The basics on how to catch redfish, from tackle to techniques.

With heads like football helmets and hunter instincts, redfish remain a favorite among inshore anglers. They often travel in pods, creating wakes that announces their presence, and attack with bulldog abandon. When you’re hooked up, straddle in and ride it out: these bulls put up a fight and not just for 8 seconds. A basic understanding of their biology, habitat and their weakness for certain baits and lures helps you rope in some fatboy reds.

Species: Red Drum (Sciaenops ocellatus) sport the trademark “eyespot” at the base of the tail, sometimes several of them. The most popular theory for the presence of these spots is they serve as a decoy, fooling predators into thinking its tail is its head. It is cousins with the black drum. Distinguish the black drum by the barbels under the chin. Red drum often have a coppery tone, generally inshore, while others, usually in the ocean, are more silvery. They reach maturity after three years. Red drum are also known as redfish, puppy drum, channel bass, bull red and rat red. They can live up to 40 years. They produce a distressed, drumming sound, usually when taken out of the water or during spawning. Muscles rubbing against the air bladder create the sound.

Locations: This fish keeps a tight route along the Western Atlantic down to the Gulf of Mexico, from Massachusetts to the northern Mexico. Zoning in the habitats, look near grassy shorelines, in and in brackish water over shallows. They’re found in salt marsh creeks and rivers, over oyster bars and backwater flats. During the fall they migrate toward the ocean and to deep channels. In the warm months, inshore is the place to be —when bait is ample, reds are abundant.

Techniques: The redfish is the “Baby Huey” of game fish. Big and intimidating at first glance, but easily spooked. Walk on eggshells in the boat and quietly use the push pole, otherwise say goodbye to these scardey-cats.

The redfish tide debate has been around for ages. Some anglers suggest a high, outgoing tide. Others recommend a dead low, incoming tide. It depends on the habitat. High, outgoing tides allow navigation for boats and reds move back into creeks and pools. During low, incoming tides, redfish are hungry and sight fishing becomes the go-to method.
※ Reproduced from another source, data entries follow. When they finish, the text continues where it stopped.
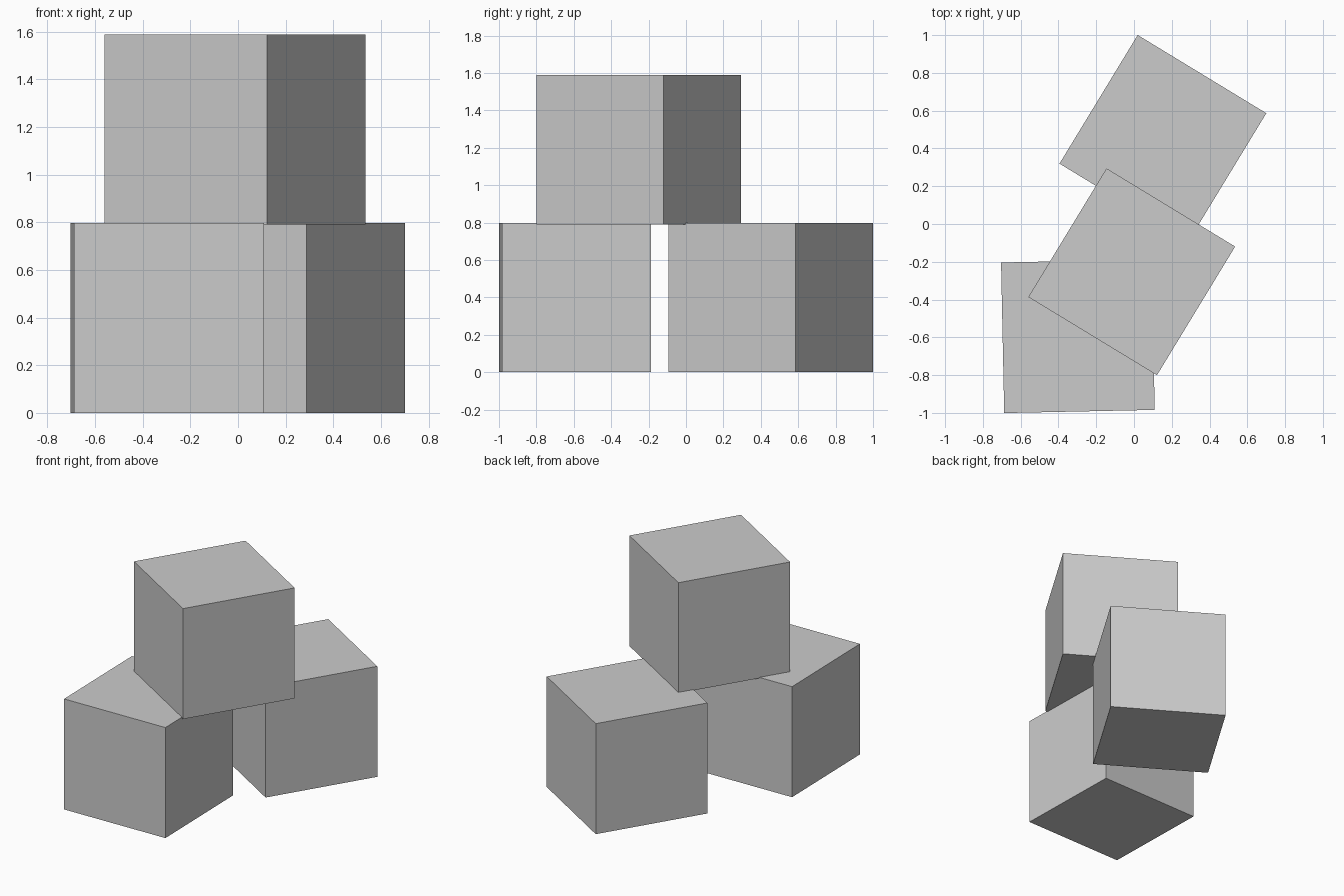
import bpy
from math import radians

default = bpy.data.objects.get("Cube")
if default:
    bpy.data.objects.remove(default, do_unlink=True)

SIDE = 0.797

# Single plain grey for every block
grey = bpy.data.materials.new("light_grey")
grey.use_nodes = True
colour = (0.6, 0.6, 0.6, 1)
grey.diffuse_color = colour
grey.node_tree.nodes["Principled BSDF"].inputs["Base Color"].default_value = colour


def block(name, x, y, base, turn):
    """Cube resting at height base, turned about the vertical axis."""
    bpy.ops.mesh.primitive_cube_add(
        size=SIDE, location=(x, y, base + SIDE / 2), rotation=(0, 0, radians(turn)))
    obj = bpy.context.object
    obj.name = name
    obj.data.materials.append(grey)


# Two blocks on the ground, one stacked across them (sunk in very slightly)
block("front_block", -0.297, -0.594, 0, 1.2)
block("back_block", 0.153, 0.453, 0, -31.3)
block("top_block", -0.012, -0.253, 0.791, -31.3)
Tackle: Fishing near offshore wrecks and reefs, wintertime baits like pogies, mullet and greenies do the trick. When the sun hits, summer baits like shrimp and small crabs are the bait du jour. For artificial setups, there are a gang of them. Some particulars: the tried and true weedless gold spoon, topwater plugs, plastic tails with jigheads, crank and spinner baits and shallow divers. Try to avoid weights and floats, maybe a small split shot — freelining creates the most natural presentation.

The IGFA All-Tackle Record: In 1984, North Carolina angler Dave Deuel brought in the beast weighing 94.2-pounds and 57-inches, caught on a mullet.

Read our story on best Louisiana redfish action.